Vacation II is complete. I can’t remember more Ole Miss news breaking while I was on vacation than has happened this July.
And it’s not finished.
There’s been the Park Stevens tragedy, the Carlos Davis eligibility issue and Marshall Henderson.
Henderson’s news overshadowed Davis by a long shot.
The Wall Street Journal reported that Henderson was pulled over for a traffic stop on May 4. The newspaper cited a police report in saying the officer smelled marijuana inside the car, that the car was searched by a police dog and that Henderson handed the officer a bag with a “nugget” of marijuana. The dog found a plastic bag with a small amount of what appeared to be cocaine, the report said.
Henderson was eventually cited for failing to provide proof of insurance, but no other charges were filed. Henderson was described as “cooperative” during the traffic stop, and the Wall Street Journal story said the officer’s report indicated that the district attorney would not prosecute such a small amount of cocaine.
On July 10 Ole Miss emailed a news release announcing Henderson had been “suspended indefinitely” for violation of team rules.
This came just weeks after comments in June from Ole Miss coach Andy Kennedy that praised Henderson’s improved behavior.
“He’s been very consistent in doing the things you want your senior to do,” Kennedy said in June.
Kennedy was quoted last week at a basketball event in North Augusta, S.C., as saying that recent events do not mean Henderson won’t be part of the team this season. “Otherwise he’d have just been dismissed,” Kennedy’s quote says.
Ole Miss has kept Henderson away from media this summer, but Henderson has been active on social media, and last week his hashtag in a tweet after he spoke with former NBA guard Chris Herren said #notgoinanywhere.
I tried Sunday to get an opinion from Ole Miss athletics director Ross Bjork on how recent events might affect Henderson’s career with the Rebels. An Ole Miss spokesman told me that the athletics department is “deferring to AK’s statement at this time.”
As a refresher, here’s Kennedy’s statement from the release announcing Henderson’s suspension: “Since the season ended, we have talked a lot about Marshall taking a greater leadership role with our team. With that comes greater responsibility, and he must do a better job of living up to the high standard we expect from him and he desires from himself.”
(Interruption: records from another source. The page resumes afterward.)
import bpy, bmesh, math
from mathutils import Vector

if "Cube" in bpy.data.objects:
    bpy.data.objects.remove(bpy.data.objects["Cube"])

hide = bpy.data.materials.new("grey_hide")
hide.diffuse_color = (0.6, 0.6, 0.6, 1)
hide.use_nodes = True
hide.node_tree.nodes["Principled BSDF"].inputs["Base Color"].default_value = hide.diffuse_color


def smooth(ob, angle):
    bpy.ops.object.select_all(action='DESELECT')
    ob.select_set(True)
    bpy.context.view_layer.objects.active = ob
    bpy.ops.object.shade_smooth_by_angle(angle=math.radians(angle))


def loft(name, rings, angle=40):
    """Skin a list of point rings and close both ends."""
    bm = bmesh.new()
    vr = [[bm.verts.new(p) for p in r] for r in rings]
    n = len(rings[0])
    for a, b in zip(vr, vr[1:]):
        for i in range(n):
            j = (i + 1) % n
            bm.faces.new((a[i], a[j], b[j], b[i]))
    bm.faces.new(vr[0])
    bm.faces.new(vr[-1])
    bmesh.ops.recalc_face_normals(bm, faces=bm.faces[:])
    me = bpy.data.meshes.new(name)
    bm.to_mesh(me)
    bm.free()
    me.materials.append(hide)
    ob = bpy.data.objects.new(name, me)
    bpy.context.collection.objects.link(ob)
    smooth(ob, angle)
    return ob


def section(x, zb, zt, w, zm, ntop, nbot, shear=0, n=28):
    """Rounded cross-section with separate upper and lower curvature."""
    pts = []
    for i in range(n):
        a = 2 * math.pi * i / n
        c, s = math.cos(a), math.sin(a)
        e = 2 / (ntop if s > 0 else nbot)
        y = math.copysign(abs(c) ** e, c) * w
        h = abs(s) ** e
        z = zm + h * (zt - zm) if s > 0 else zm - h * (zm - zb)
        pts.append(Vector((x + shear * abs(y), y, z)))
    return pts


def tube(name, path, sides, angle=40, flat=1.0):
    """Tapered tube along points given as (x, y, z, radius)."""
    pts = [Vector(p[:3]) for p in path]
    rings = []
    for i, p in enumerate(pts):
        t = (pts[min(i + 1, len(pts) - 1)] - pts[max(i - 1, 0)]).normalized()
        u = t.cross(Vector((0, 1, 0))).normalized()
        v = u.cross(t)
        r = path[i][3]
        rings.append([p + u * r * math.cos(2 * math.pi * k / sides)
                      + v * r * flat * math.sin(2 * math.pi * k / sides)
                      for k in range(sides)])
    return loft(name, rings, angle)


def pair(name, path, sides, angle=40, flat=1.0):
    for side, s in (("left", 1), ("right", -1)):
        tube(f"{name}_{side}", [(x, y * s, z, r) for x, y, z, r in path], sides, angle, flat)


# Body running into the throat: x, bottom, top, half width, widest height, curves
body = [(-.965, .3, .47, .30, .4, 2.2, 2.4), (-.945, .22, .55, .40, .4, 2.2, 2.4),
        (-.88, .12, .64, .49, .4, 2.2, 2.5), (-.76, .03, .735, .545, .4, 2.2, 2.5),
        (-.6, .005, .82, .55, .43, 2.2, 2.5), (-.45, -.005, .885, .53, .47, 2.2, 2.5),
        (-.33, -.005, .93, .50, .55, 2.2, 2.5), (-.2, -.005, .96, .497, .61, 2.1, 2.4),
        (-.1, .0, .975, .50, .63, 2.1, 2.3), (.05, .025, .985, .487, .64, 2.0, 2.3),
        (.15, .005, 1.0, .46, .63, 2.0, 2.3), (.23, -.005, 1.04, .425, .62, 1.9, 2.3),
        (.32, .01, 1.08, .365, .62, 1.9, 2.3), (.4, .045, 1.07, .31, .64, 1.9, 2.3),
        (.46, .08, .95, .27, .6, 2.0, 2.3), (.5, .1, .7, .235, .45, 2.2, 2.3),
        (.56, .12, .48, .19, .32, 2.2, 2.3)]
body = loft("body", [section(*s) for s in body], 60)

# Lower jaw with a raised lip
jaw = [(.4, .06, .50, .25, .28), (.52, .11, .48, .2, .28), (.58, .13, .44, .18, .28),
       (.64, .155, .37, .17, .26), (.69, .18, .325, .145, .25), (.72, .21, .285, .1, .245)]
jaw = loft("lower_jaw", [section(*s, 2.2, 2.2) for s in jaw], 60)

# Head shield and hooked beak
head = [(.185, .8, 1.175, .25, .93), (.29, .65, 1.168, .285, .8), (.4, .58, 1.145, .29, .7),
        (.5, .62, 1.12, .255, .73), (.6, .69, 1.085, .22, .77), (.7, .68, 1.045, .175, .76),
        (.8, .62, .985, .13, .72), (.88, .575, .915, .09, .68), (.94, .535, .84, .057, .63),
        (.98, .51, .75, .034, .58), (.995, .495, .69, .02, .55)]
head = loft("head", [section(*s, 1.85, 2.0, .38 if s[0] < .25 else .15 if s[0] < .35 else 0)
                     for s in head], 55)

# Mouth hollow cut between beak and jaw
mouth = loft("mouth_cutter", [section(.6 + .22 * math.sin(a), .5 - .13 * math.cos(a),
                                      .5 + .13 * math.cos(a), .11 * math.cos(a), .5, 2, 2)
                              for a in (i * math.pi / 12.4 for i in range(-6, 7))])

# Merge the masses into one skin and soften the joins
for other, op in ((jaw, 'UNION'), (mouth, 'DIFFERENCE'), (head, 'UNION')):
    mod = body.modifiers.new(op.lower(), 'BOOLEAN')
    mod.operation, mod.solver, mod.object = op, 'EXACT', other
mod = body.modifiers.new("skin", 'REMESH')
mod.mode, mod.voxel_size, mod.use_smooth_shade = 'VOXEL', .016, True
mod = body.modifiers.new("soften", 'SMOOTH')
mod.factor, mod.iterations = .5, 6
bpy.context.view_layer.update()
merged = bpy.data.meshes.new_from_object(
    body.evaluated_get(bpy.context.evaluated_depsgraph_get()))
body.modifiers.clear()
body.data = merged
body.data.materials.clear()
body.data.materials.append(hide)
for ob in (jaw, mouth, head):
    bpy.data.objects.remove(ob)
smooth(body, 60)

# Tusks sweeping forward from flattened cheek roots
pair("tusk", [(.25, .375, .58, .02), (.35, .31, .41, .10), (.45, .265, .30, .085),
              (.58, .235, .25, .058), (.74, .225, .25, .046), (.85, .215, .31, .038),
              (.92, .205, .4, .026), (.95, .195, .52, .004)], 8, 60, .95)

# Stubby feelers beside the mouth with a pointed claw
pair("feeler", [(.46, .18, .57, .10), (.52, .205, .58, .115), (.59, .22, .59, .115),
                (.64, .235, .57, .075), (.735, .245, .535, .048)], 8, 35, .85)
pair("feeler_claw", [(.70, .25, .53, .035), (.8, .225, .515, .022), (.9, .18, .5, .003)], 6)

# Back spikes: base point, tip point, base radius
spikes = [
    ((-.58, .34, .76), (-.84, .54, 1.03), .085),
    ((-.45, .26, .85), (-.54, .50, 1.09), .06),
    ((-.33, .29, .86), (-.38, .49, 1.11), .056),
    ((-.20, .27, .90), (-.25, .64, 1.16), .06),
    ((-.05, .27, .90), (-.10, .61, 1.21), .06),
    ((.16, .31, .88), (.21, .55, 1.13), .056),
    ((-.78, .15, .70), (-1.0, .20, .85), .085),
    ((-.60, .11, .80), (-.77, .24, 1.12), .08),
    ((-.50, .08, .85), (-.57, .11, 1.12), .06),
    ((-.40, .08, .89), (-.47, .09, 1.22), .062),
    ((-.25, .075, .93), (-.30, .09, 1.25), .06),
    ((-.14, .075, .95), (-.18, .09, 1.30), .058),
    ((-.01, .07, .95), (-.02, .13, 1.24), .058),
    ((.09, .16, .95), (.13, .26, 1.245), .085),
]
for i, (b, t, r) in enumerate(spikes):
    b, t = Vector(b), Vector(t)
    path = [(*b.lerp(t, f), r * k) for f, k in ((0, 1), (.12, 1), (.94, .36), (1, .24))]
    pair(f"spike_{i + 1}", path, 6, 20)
Henderson’s hashtag may prove correct. The school has had more than two months since the traffic stop to analyze things, so it appears he’s on course to play unless he does something else to violate the standard.
The disappointing thing for Ole Miss is that the Rebels’ story moving forward should be about a team coming off a strong March run, an SEC tournament championship and an NCAA tournament win over a solid 5 seed.
Instead it’s about Henderson’s behavior.